▶ _The data_:

↓

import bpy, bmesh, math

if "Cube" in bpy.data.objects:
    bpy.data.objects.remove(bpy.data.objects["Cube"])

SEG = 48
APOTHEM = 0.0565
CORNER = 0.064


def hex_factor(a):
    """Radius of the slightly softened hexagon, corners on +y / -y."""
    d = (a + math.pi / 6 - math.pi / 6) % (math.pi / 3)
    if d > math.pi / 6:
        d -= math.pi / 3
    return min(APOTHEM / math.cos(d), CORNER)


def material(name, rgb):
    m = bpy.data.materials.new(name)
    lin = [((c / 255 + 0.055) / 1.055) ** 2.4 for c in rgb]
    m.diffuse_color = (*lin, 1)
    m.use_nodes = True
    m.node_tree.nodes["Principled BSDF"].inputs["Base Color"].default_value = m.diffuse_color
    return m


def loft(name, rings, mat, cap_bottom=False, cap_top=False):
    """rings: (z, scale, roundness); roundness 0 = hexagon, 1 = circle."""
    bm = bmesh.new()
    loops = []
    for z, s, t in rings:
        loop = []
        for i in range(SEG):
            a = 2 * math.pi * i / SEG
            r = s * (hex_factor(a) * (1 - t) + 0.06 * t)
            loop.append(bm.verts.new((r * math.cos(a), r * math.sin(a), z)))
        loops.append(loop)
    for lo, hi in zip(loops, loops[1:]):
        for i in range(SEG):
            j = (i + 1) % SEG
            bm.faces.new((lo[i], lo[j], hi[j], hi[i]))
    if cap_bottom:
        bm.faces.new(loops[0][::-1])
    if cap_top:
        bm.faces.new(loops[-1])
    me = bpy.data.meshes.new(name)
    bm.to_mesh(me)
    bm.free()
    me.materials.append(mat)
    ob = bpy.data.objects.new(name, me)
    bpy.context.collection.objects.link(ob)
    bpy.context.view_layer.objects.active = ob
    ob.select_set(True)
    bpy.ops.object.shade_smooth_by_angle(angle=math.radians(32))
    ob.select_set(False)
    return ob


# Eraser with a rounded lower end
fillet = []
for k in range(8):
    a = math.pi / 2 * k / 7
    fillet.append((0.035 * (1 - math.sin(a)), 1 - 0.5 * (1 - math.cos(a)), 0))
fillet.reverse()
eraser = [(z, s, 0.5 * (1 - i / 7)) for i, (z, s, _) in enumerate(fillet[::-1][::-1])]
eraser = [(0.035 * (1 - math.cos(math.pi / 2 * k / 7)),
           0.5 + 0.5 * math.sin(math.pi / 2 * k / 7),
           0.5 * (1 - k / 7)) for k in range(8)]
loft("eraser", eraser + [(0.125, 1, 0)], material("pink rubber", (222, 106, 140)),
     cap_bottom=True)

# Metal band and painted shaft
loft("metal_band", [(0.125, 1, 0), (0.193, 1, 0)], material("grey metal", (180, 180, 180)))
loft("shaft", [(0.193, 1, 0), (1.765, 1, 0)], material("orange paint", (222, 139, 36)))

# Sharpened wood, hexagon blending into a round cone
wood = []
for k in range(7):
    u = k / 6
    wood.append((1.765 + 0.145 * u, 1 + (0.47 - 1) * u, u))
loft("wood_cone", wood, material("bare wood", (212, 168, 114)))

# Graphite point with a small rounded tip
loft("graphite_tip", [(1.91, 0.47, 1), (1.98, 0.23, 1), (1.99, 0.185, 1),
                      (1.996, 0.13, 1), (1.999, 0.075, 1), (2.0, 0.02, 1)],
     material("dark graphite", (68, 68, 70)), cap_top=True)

↑

▶ _Assignment_: Using the line that contains "(212, 168, 114)))" as the first, reproduce each line exactly through the last line of the listing.

▶ _Solution for this exercise_:
loft("wood_cone", wood, material("bare wood", (212, 168, 114)))

# Graphite point with a small rounded tip
loft("graphite_tip", [(1.91, 0.47, 1), (1.98, 0.23, 1), (1.99, 0.185, 1),
                      (1.996, 0.13, 1), (1.999, 0.075, 1), (2.0, 0.02, 1)],
     material("dark graphite", (68, 68, 70)), cap_top=True)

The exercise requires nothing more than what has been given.